By Bill Crain
Since 2000, The City College and other senior colleges have required applicants to meet higher SAT cutoff scores to gain freshman admission. Several faculty members are concerned that standardized tests unfairly block student access, particularly among students of color and low-income students. I would like to tell you about pilot experiments at City College that have begun to address this concern.
Since 2012, City College’s College of Liberal Arts and Sciences (CLAS) Faculty Council has asked the Office of Admissions to carry out experiments with applicants who fall below the SAT cutoff scores but have strong high school grades. The Office of Admissions has admitted them and monitored their academic progress. These experiments have become known as the Students of Promise project.
The Office of Admissions recently reported results for the largest cohort of Students of Promise: 162 first-time freshmen who entered in the Fall, 2016. At the end of the Spring, 2018 semester, two thirds of the students were still enrolled (having completed four semesters) and had an average GPA of 3.0. A similar Office of Admissions project with 98 applicants from targeted local high schools produced nearly identical results. These GPA and retention rates are roughly similar to those of regularly admitted applicants.
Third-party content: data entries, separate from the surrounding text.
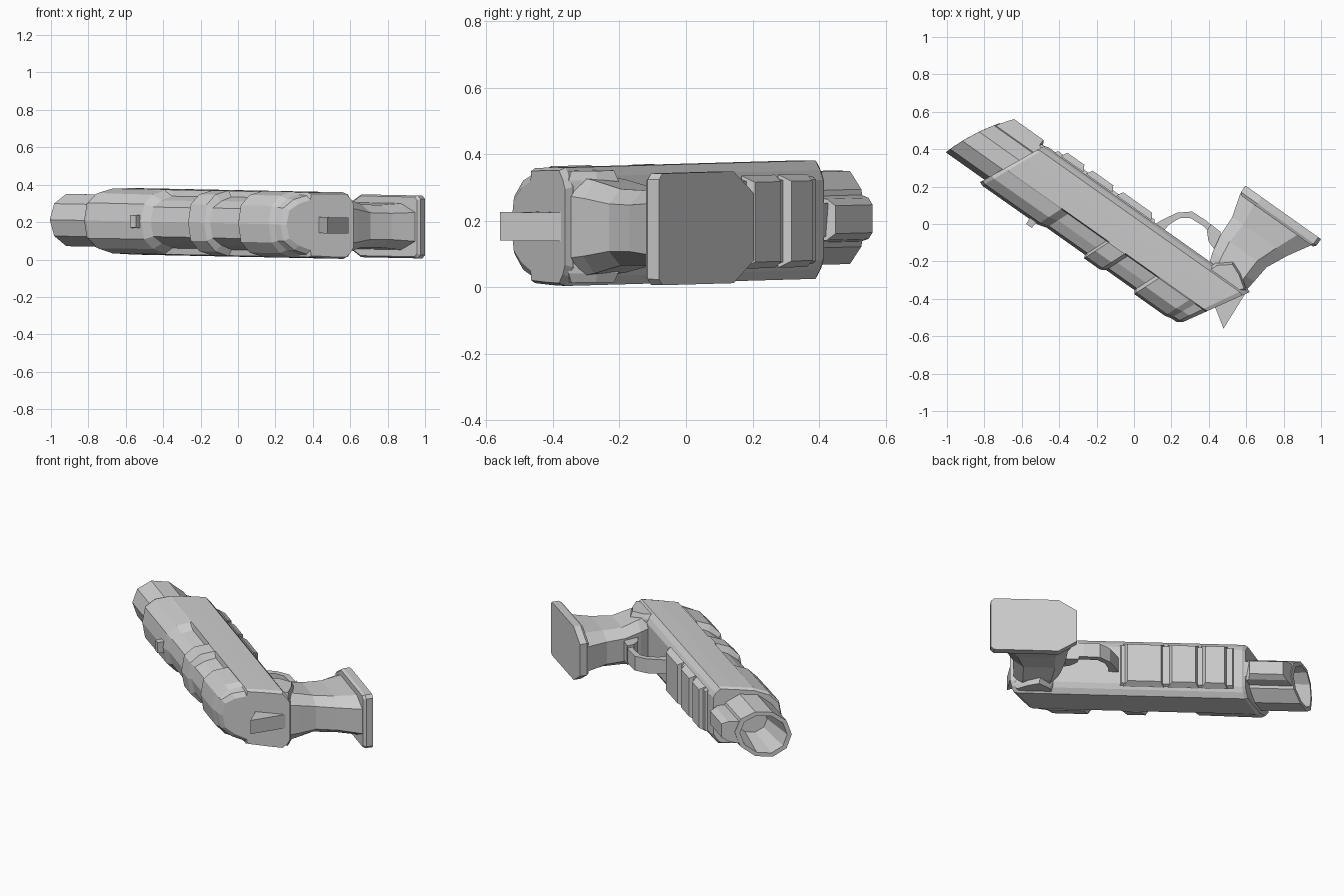
import bpy, bmesh
from math import sin, cos, pi
from mathutils import Matrix

if "Cube" in bpy.data.objects:
    bpy.data.objects.remove(bpy.data.objects["Cube"])

# Local frame: u runs muzzle to rear, v from slide to grip, w across the thickness
FRAME = Matrix(((.816, .578, 0, 0),
                (-.578, .816, 0, 0),
                (-.0165, -.01, 1, .193),
                (0, 0, 0, 1)))


def loft(name, rings):
    """Skin equal-length rings of (u, v, w) points and cap both ends."""
    bm = bmesh.new()
    rows = [[bm.verts.new(p) for p in r] for r in rings]
    n = len(rows[0])
    for a, b in zip(rows, rows[1:]):
        for i in range(n):
            j = (i + 1) % n
            bm.faces.new((a[i], a[j], b[j], b[i]))
    bm.faces.new(rows[0])
    bm.faces.new(rows[-1])
    bmesh.ops.recalc_face_normals(bm, faces=bm.faces)
    bm.transform(FRAME)
    me = bpy.data.meshes.new(name)
    bm.to_mesh(me)
    bm.free()
    ob = bpy.data.objects.new(name, me)
    bpy.context.collection.objects.link(ob)
    return ob


def prism(name, outline, hw):
    """Extrude a (u, v) outline to both sides of the centre plane."""
    return loft(name, [[(u, v, s * hw) for u, v in outline] for s in (-1, 1)])


def block(name, u0, u1, v0, v1, hw, inset):
    """Block on top of a surface, tapering toward v1."""
    def ring(v, i):
        return [(u0 + i, v, -hw + i), (u1 - i, v, -hw + i),
                (u1 - i, v, hw - i), (u0 + i, v, hw - i)]
    return loft(name, [ring(v0, 0), ring(v1, inset)])


# Main body: one section swept rearward, d sinks the slide part into grooves
def body_ring(u, d=0, slant=.4, s=1):
    half = [(-.302 + .5 * d, 0), (-.287 + .5 * d, .095 - .5 * d), (-.235 + .5 * d, .148 - d),
            (-.16, .171 - d), (-.155, .173), (-.05, .177), (.03, .178),
            (.055, .15), (.07, .12)]
    full = half + [(v, -w) for v, w in reversed(half[1:])]
    return [(u + slant * (v + .3), -.115 + s * (v + .115), w * s) for v, w in full]


loft("body", [
    body_ring(-.80, 0, .45, .95), body_ring(-.78, 0, .45),
    body_ring(-.42, .003), body_ring(-.375, .032), body_ring(-.125, .032),
    body_ring(-.11, -.004), body_ring(-.005, -.004), body_ring(.015, .03),
    body_ring(.20, .03), body_ring(.22, -.006), body_ring(.42, -.006),
    body_ring(.45, .01, .45), body_ring(.485, .014, .56),
    body_ring(.508, .03, .56, .95)])


# Hollow muzzle with a swept, slanted mouth
def mouth(v):
    t = v + .26
    return -1.04 + .30 * t + .7 * t * t


def tube_ring(r, u_of_v):
    pts = []
    for i in range(10):
        a = 2 * pi * i / 10
        v = -.122 - r * cos(a)
        pts.append((u_of_v(v), v, r * sin(a)))
    return pts


loft("muzzle", [
    tube_ring(.147, lambda v: -.55), tube_ring(.147, mouth),
    tube_ring(.122, mouth),
    tube_ring(.088, lambda v: -.83 + .45 * (v + .3))])

# Rib under the muzzle
rib = [(0, .07), (.055, .062), (.087, .042)]
rib = rib + [(v, -w) for v, w in reversed(rib)]
loft("muzzle_rib", [[(mouth(v) + .004, v, w) for v, w in rib],
                    [(-.655 if v > .05 else -.6, v, w) for v, w in rib]])
prism("rib_brace", [(-.70, .0), (-.655, .06), (-.60, .068), (-.58, 0)], .05)

# Raised strip and panels on the underside
block("underside_strip", -.57, .09, .055, .083, .135, .012)
for i, (a, b) in enumerate([(-.53, -.38), (-.365, -.19), (-.165, .065)]):
    block(f"underside_panel_{i + 1}", a, b, .07, .105, .14, .02)

# Front sight
block("front_sight", -.475, -.43, -.27, -.333, .037, .004)

# Rear frame between body and grip
outline = [(.44, -.02), (.475, .08), (.55, .14), (.62, .112), (.695, .06), (.62, -.04)]


def frame_ring(w, s):
    return [(.58 + s * (u - .58), .05 + s * (v - .05), w) for u, v in outline]


loft("rear_frame", [frame_ring(-.168, .86), frame_ring(-.14, 1),
                    frame_ring(.14, 1), frame_ring(.168, .86)])

# Hammer spur
prism("hammer_spur", [(.56, -.10), (.62, -.118), (.714, -.18), (.70, .05), (.6, 0)], .043)


# Grip: chamfered sections flaring to the base
def grip_ring(v, u0, u1, hw):
    c, k = (u1 - u0) * .2, hw * .62
    return [(u0, v, -k), (u0 + c, v, -hw), (u1 - c, v, -hw), (u1, v, -k),
            (u1, v, k), (u1 - c, v, hw), (u0 + c, v, hw), (u0, v, k)]


loft("grip", [grip_ring(*g) for g in [
    (0, .47, .66, .15), (.06, .45, .695, .15), (.12, .43, .702, .14),
    (.22, .411, .712, .115), (.335, .407, .767, .113), (.465, .368, .845, .125)]])


# Grip base plate, chamfered at its front end
def base_ring(v, s):
    half = [(.368, .10), (.475, .168), (.845, .168), (.863, .15)]
    full = half + [(u, -w) for u, w in reversed(half)]
    return [(.61 + s * (u - .61), v, w * s) for u, w in full]


loft("grip_base", [base_ring(.455, .95), base_ring(.47, 1), base_ring(.512, 1)])

# Trigger guard strip and its mount
prism("trigger_guard", [
    (.09, .06), (.11, .105), (.153, .182), (.215, .234), (.31, .238), (.40, .225),
    (.40, .19), (.305, .205), (.225, .2), (.18, .165), (.155, .105), (.15, .06)], .045)
prism("guard_mount", [(.335, .237), (.40, .233), (.45, .20), (.45, .13), (.378, .155),
                      (.34, .195)], .06)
These results suggest, then, that admission policies can expand opportunity, without reducing student success, by becoming more flexible with respect to standardized test scores and giving higher priority to high school grades.
The City College Faculty Council, impressed by the Students of Promise results, on December 6, 2018, asked the Office of Admissions to expand the project. The Office of Admissions has suffered staff cuts, so the Council asked it to expand the project “to the extent feasible.”
The Office of Admissions at CCNY hasn’t reported on the ethnic diversity of the students in these experiments, but University of California (UC) research indicates that admission policies that put greater weight on high school grades, compared to standardized test scores, increase ethnic diversity. The UC Center for Studies in Higher Education (CSHE) reported in 2016 that in the 1.1 million California residents who applied to UC over the past two decades…family income, education, and race together account for over 35% of the variation in applicants’ SAT scores today, up from 25% in 1994. The report proposed revising the UC admission policy to use SAT in the eligibility factor, but then delegate authority to the faculty at each campus to establish local selection procedures to reflect “campus values and academic priorities” instead of using the SAT score.
Also, Catherine Gerwertz reported in the January issue of Education Week that the 2018 survey results from the National Association for College Admission Counseling showed a 5 percent shift in the perceived importance of SAT/ACT scores by Admissions Officers: 83.1 percent responded that SAT/ ACT scores are of “considerable or moderate importance”, down from 88.2 percent in 2016. 16.8 percent responded that SAT/ACT scores are of “little or no importance”, up from 11.8 percent in 2016.
Is your campus or program exploring these issues? Please share your deliberations and findings with the CUNY community on the UFS blog. Of related interest, the CUNY Enrollment Management Council will discuss best practices to facilitate improved diversity in CUNY enrollment.
Bill Crain is a Professor of Psychology at The City College of New York and a member of the University Faculty Senate. Stasia Pasela contributed to this post.
Image: The gate from Amsterdam Avenue. 1921, Collier’s New Encyclopedia, v. 6, between pp. 452 and 453, wikimedia.org.